# Source records:
--

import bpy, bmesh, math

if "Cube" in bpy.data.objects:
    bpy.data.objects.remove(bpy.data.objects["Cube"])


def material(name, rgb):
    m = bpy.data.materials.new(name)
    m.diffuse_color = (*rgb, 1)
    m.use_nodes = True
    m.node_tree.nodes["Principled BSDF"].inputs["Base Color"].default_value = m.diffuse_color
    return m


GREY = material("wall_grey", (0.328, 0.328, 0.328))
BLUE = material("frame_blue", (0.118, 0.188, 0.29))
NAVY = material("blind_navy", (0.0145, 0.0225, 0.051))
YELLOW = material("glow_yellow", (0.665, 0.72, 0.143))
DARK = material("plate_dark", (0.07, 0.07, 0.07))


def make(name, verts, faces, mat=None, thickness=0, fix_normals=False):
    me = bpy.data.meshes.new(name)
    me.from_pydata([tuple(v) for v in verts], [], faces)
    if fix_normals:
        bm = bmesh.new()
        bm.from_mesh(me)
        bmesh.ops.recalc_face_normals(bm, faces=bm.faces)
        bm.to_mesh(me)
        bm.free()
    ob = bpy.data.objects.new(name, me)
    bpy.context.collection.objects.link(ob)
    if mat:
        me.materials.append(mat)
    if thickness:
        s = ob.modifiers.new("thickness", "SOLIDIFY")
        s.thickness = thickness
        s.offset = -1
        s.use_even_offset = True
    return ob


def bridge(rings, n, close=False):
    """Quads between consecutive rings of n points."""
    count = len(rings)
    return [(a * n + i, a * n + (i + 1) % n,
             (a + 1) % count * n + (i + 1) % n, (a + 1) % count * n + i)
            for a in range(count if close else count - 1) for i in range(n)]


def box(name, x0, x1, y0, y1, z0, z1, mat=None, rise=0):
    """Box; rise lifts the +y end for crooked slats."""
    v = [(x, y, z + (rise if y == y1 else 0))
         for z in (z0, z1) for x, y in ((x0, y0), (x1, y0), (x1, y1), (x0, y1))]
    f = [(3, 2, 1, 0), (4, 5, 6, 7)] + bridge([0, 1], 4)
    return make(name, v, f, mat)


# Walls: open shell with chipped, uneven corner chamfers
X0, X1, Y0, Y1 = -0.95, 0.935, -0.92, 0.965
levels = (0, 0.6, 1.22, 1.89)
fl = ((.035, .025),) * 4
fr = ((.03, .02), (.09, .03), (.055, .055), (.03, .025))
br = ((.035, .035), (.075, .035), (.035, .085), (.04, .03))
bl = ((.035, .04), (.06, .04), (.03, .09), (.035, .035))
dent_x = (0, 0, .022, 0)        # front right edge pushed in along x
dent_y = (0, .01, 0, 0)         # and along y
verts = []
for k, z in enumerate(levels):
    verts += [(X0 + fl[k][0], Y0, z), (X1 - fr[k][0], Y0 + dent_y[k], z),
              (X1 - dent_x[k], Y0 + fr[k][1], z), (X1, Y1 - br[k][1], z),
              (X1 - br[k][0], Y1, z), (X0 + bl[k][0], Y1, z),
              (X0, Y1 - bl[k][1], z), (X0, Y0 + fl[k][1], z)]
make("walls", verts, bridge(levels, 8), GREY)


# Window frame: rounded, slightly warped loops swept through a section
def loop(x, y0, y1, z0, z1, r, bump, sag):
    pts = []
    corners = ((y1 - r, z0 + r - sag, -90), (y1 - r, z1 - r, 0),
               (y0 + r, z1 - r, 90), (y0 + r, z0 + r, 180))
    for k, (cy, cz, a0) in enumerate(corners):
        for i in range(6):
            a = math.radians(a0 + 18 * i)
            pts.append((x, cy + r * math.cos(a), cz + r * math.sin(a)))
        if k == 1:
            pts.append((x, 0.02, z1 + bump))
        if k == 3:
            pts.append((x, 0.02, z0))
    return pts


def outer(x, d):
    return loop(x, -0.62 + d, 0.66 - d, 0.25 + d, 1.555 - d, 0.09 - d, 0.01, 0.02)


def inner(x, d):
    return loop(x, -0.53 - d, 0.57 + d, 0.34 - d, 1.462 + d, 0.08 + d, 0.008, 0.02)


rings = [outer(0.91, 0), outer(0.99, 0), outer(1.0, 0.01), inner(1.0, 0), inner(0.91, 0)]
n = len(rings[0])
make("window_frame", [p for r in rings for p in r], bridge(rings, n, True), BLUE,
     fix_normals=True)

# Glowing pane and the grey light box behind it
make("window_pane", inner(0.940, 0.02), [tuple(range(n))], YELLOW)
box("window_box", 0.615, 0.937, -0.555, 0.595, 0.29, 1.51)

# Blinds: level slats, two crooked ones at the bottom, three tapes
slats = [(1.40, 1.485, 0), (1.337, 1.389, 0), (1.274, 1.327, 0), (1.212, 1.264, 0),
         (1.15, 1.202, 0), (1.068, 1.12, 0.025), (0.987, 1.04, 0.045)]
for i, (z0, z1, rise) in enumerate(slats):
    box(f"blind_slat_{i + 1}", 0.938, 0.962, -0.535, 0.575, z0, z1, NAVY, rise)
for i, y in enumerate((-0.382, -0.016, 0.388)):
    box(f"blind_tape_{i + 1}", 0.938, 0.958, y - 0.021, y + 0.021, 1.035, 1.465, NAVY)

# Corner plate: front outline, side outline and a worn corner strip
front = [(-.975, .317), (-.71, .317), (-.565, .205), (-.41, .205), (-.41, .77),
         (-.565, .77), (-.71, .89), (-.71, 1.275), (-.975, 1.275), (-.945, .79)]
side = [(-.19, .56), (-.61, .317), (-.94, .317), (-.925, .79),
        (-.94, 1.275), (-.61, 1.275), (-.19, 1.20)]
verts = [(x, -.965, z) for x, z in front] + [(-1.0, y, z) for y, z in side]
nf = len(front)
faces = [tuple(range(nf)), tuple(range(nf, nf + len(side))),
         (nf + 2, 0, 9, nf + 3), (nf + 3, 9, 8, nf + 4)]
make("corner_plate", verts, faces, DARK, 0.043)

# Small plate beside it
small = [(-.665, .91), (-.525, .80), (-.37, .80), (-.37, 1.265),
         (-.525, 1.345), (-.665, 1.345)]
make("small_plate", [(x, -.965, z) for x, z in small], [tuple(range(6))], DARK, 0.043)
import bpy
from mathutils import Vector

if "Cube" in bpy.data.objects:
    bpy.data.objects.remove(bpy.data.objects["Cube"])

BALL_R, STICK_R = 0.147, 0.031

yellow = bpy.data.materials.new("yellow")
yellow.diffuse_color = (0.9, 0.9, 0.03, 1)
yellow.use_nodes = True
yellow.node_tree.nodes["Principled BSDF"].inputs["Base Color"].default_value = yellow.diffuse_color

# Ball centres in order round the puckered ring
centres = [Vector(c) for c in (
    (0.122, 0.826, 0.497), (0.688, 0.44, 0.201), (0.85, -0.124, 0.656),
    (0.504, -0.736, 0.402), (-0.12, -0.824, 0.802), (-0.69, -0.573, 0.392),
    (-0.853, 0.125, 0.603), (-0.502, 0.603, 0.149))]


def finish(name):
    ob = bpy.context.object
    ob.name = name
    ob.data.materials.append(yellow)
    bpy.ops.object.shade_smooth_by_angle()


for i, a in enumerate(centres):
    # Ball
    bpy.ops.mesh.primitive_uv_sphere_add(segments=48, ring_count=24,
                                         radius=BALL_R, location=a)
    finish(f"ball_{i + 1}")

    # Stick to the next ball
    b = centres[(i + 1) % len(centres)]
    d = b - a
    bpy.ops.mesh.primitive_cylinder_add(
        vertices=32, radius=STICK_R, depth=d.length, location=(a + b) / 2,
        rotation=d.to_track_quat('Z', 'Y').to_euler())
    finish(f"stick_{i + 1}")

--

# Aim of the exercise:
Starting with the line that holds "for i, y in" and ending with the line that holds "(-.94, 1.275), (-.61, 1.275), (-.19, 1.20)]", retype every line in the data above exactly, and nothing else.

# Completed task:
for i, y in enumerate((-0.382, -0.016, 0.388)):
    box(f"blind_tape_{i + 1}", 0.938, 0.958, y - 0.021, y + 0.021, 1.035, 1.465, NAVY)

# Corner plate: front outline, side outline and a worn corner strip
front = [(-.975, .317), (-.71, .317), (-.565, .205), (-.41, .205), (-.41, .77),
         (-.565, .77), (-.71, .89), (-.71, 1.275), (-.975, 1.275), (-.945, .79)]
side = [(-.19, .56), (-.61, .317), (-.94, .317), (-.925, .79),
        (-.94, 1.275), (-.61, 1.275), (-.19, 1.20)]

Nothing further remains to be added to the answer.